● **Aim of the exercise**: Return all of the listing word for word; the pictures stay out.

● **Provided information**:
▶

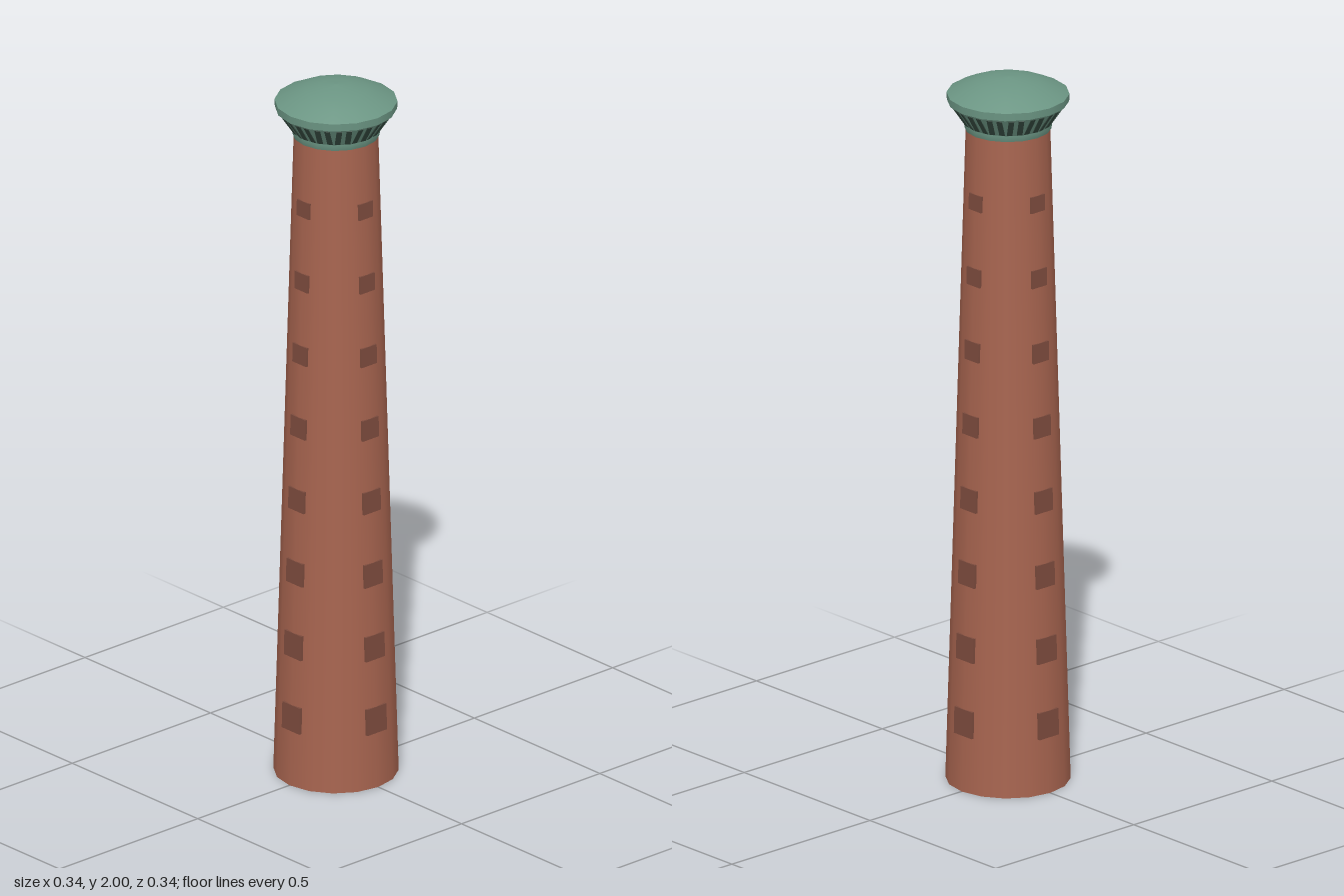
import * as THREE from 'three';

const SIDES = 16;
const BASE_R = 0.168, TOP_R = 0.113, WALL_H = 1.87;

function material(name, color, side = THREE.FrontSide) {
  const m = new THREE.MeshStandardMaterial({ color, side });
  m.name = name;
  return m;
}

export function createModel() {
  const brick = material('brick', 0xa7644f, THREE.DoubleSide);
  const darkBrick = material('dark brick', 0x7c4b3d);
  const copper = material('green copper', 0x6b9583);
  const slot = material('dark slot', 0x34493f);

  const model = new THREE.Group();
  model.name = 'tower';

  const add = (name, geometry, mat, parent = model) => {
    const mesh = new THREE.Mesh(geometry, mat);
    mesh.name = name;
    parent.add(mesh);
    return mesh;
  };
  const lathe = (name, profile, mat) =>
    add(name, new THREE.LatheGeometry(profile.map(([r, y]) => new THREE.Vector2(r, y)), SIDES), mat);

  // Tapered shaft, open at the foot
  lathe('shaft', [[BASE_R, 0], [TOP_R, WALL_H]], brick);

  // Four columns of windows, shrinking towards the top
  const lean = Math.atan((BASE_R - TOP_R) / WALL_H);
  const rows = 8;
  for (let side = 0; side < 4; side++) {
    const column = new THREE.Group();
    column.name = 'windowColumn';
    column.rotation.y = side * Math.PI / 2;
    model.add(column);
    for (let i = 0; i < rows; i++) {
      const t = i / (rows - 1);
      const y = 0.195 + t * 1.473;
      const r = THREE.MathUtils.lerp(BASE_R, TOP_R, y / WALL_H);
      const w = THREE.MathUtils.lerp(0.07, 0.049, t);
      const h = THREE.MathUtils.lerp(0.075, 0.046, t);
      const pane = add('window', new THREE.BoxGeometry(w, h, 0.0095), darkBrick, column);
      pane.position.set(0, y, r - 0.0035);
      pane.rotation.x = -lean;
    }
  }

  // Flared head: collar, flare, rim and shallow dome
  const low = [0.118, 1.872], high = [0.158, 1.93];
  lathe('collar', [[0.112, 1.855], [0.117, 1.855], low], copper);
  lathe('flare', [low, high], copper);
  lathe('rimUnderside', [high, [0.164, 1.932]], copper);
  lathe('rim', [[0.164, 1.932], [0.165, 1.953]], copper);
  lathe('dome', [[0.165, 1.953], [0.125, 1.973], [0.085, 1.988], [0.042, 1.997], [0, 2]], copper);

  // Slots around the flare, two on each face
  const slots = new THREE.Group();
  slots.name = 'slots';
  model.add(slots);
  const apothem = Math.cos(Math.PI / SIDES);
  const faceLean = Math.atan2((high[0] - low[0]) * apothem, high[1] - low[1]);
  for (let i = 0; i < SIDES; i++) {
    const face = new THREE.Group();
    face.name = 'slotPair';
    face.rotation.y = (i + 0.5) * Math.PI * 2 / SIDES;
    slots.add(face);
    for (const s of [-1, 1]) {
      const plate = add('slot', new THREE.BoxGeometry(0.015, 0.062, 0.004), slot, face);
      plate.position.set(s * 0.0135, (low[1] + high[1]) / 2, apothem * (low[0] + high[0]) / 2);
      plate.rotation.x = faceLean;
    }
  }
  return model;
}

◀

● **Completed exercise**:
import * as THREE from 'three';

const SIDES = 16;
const BASE_R = 0.168, TOP_R = 0.113, WALL_H = 1.87;

function material(name, color, side = THREE.FrontSide) {
  const m = new THREE.MeshStandardMaterial({ color, side });
  m.name = name;
  return m;
}

export function createModel() {
  const brick = material('brick', 0xa7644f, THREE.DoubleSide);
  const darkBrick = material('dark brick', 0x7c4b3d);
  const copper = material('green copper', 0x6b9583);
  const slot = material('dark slot', 0x34493f);

  const model = new THREE.Group();
  model.name = 'tower';

  const add = (name, geometry, mat, parent = model) => {
    const mesh = new THREE.Mesh(geometry, mat);
    mesh.name = name;
    parent.add(mesh);
    return mesh;
  };
  const lathe = (name, profile, mat) =>
    add(name, new THREE.LatheGeometry(profile.map(([r, y]) => new THREE.Vector2(r, y)), SIDES), mat);

  // Tapered shaft, open at the foot
  lathe('shaft', [[BASE_R, 0], [TOP_R, WALL_H]], brick);

  // Four columns of windows, shrinking towards the top
  const lean = Math.atan((BASE_R - TOP_R) / WALL_H);
  const rows = 8;
  for (let side = 0; side < 4; side++) {
    const column = new THREE.Group();
    column.name = 'windowColumn';
    column.rotation.y = side * Math.PI / 2;
    model.add(column);
    for (let i = 0; i < rows; i++) {
      const t = i / (rows - 1);
      const y = 0.195 + t * 1.473;
      const r = THREE.MathUtils.lerp(BASE_R, TOP_R, y / WALL_H);
      const w = THREE.MathUtils.lerp(0.07, 0.049, t);
      const h = THREE.MathUtils.lerp(0.075, 0.046, t);
      const pane = add('window', new THREE.BoxGeometry(w, h, 0.0095), darkBrick, column);
      pane.position.set(0, y, r - 0.0035);
      pane.rotation.x = -lean;
    }
  }

  // Flared head: collar, flare, rim and shallow dome
  const low = [0.118, 1.872], high = [0.158, 1.93];
  lathe('collar', [[0.112, 1.855], [0.117, 1.855], low], copper);
  lathe('flare', [low, high], copper);
  lathe('rimUnderside', [high, [0.164, 1.932]], copper);
  lathe('rim', [[0.164, 1.932], [0.165, 1.953]], copper);
  lathe('dome', [[0.165, 1.953], [0.125, 1.973], [0.085, 1.988], [0.042, 1.997], [0, 2]], copper);

  // Slots around the flare, two on each face
  const slots = new THREE.Group();
  slots.name = 'slots';
  model.add(slots);
  const apothem = Math.cos(Math.PI / SIDES);
  const faceLean = Math.atan2((high[0] - low[0]) * apothem, high[1] - low[1]);
  for (let i = 0; i < SIDES; i++) {
    const face = new THREE.Group();
    face.name = 'slotPair';
    face.rotation.y = (i + 0.5) * Math.PI * 2 / SIDES;
    slots.add(face);
    for (const s of [-1, 1]) {
      const plate = add('slot', new THREE.BoxGeometry(0.015, 0.062, 0.004), slot, face);
      plate.position.set(s * 0.0135, (low[1] + high[1]) / 2, apothem * (low[0] + high[0]) / 2);
      plate.rotation.x = faceLean;
    }
  }
  return model;
}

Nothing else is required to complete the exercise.